I’d heard about Sharon Jones and The Dap Kings but never registered their music or knew much about them. It was wonderful to hear the music. I didn’t know the songs but the sound was so familiar – the mainly southern soul of the 1960s and 1970s with allusions to Stax, Atlantic, Chess, FAME etc. Although Jones is based in New York her family is still in Georgia and the North-South (and West) axis of the band led by Gabriel Roth, AKA Bosco Mann, harks back to the time of the link-up between Stax and Atlantic. Roth and Jones met up musically in the mid-1990s and ‘Sharon Jones and the Dap Kings’ was born soon afterwards. Miss Jones became a star later in life than most artists and she enjoyed a decade or more of success with live shows and records under the band’s own label, Dap Tone. Then in 2014 she started treatment for pancreatic cancer and the band’s future seemed uncertain. Somehow the band’s new recording was completed and a tour was organised even as Sharon recovered. It’s this period through 2014 and into the early part of 2015 which provides the drama in a documentary by two-time Oscar-winning documentarist Barbara Kopple (honoured for Harlan County, USA in 1976 and American Dream in 1991).
Kopple’s approach is to stick fairly close to Sharon Jones during her recovery from treatment when she convalesces with a friend, visits her family and finally gets back into recording and onto the road for live shows. During this time the singer talks about her life and the attitudes she met in the music business when she was told she was “too black, too short and not pretty enough”. You have to feel that this is the modern culture of Black Music in the US – it was once a question of whether you could sing and if you had ‘soul’ – Ms Jones clearly has both attributes. Kopple weaves her footage together effortlessly and intersperses it with band interviews and live performances. The screening was in the Centre for Contemporary Arts a couple of blocks down from the Glasgow Film Theatre, in the ‘Theatre’ space which had a big screen and good sound so these performances worked very well. (But I learned to accept an extra cushion for my next screening in this venue!)

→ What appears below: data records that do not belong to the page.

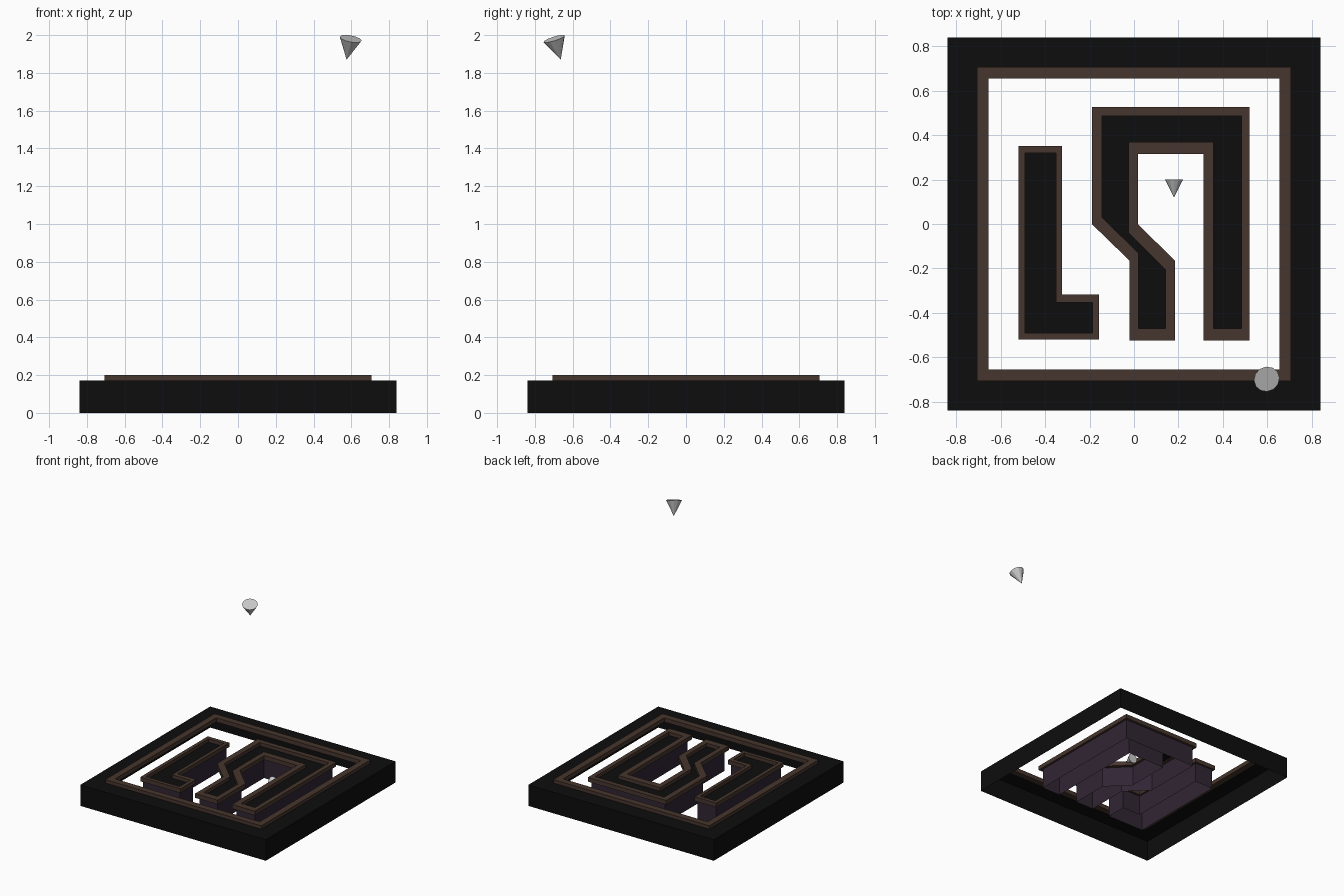
import bpy, bmesh
from mathutils import Vector

if "Cube" in bpy.data.objects:
    bpy.data.objects.remove(bpy.data.objects["Cube"])


def mat(name, r, g, b):
    m = bpy.data.materials.new(name)
    m.diffuse_color = (r, g, b, 1)
    m.use_nodes = True
    m.node_tree.nodes["Principled BSDF"].inputs["Base Color"].default_value = m.diffuse_color
    return m


BLACK = mat("black", .004, .004, .004)
BROWN = mat("brown", .062, .036, .026)
PURPLE = mat("dark_purple", .03, .019, .034)
GREY = mat("light_grey", .6, .6, .6)


def finish(name, bm, material, fix=True):
    if fix:
        bmesh.ops.recalc_face_normals(bm, faces=bm.faces[:])
    me = bpy.data.meshes.new(name)
    bm.to_mesh(me)
    bm.free()
    me.materials.append(material)
    ob = bpy.data.objects.new(name, me)
    bpy.context.collection.objects.link(ob)
    return ob


def bands(name, loops, material, closed=False):
    """Quad bands between successive (outline, height) loops."""
    bm = bmesh.new()
    rows = [[bm.verts.new((x, y, z)) for x, y in pts] for pts, z in loops]
    pairs = list(zip(rows, rows[1:]))
    if closed:
        pairs.append((rows[-1], rows[0]))
    for a, b in pairs:
        n = len(a)
        for i in range(n):
            j = (i + 1) % n
            bm.faces.new((a[i], a[j], b[j], b[i]))
    return finish(name, bm, material)


def trim(name, outer, inner):
    return bands(name, [(outer, .165), (outer, .2), (inner, .2), (inner, .165)],
                 BROWN, True)


def lid(name, pts, z):
    bm = bmesh.new()
    f = bm.faces.new([bm.verts.new((x, y, z)) for x, y in pts])
    f.normal_update()
    if f.normal.z < 0:
        f.normal_flip()
    bmesh.ops.triangulate(bm, faces=[f])
    return finish(name, bm, BLACK, False)


def square(r):
    return [(-r, -r), (r, -r), (r, r), (-r, r)]


def hollow_block(name, outer, inner):
    """Open-bottomed block: walls, recessed lid and overhanging rim."""
    mid = [((a + c) / 2, (b + d) / 2) for (a, b), (c, d) in zip(outer, inner)]
    bands(name + "_walls", [(mid, 0), (mid, .168)], PURPLE)
    lid(name + "_lid", mid, .172)
    trim(name + "_rim", outer, inner)


# Hollow square frame with its raised rim
bands("frame_shell", [(square(.84), 0), (square(.84), .172), (square(.685), .172)], BLACK)
trim("frame_rim", square(.707), square(.655))


# Bent block on the left
def elbow(x0, x1, x2, y0, y1, y2):
    return [(x0, y0), (x2, y0), (x2, y1), (x1, y1), (x1, y2), (x0, y2)]


hollow_block("corner_block",
             elbow(-.52, -.325, -.157, -.52, -.317, .352),
             elbow(-.49, -.352, -.187, -.49, -.353, .32))

# Arched block with a kinked left leg
arch_outer = [(-.19, .527), (.52, .527), (.52, -.525), (.313, -.525),
              (.313, .315), (.017, .315), (.017, 0), (.184, -.165),
              (.184, -.525), (-.02, -.525), (-.02, -.165), (-.19, 0)]
arch_inner = [(-.143, .486), (.483, .486), (.483, -.47), (.358, -.47),
              (.358, .37), (-.025, .37), (-.025, -.038), (.142, -.207),
              (.142, -.47), (.021, -.47), (.021, -.133), (-.143, .03)]
hollow_block("arch_block", arch_outer, arch_inner)


# Small cones: one floating above, one lying between the arch legs
def cone(name, tip, base, radius):
    tip, base = Vector(tip), Vector(base)
    axis = tip - base
    bm = bmesh.new()
    bmesh.ops.create_cone(bm, cap_ends=True, segments=12, radius1=radius,
                          radius2=0, depth=axis.length)
    ob = finish(name, bm, GREY)
    ob.location = (tip + base) / 2
    ob.rotation_mode = 'QUATERNION'
    ob.rotation_quaternion = Vector((0, 0, 1)).rotation_difference(axis)


cone("floating_cone", (.575, -.663, 1.87), (.597, -.698, 1.981), .059)
cone("lying_cone", (.18, .12, .075), (.18, .2, .075), .041)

Miss Sharon Jones! played at Toronto in September 2015 and the New York City Doc Festival a month or two later. A US release is expected in 2016 but as yet the film doesn’t have a distributor and Barbara Kopple’s Cabin Creek Films doesn’t seem totally geared up just yet. There is a Facebook page for the film and you can check out Cabin Creek Films and the band’s own website. I do hope that the film gets a cinema release in the UK. It’s a great story and although it would still work on TV, I think the live performances are best on a big screen with an audience.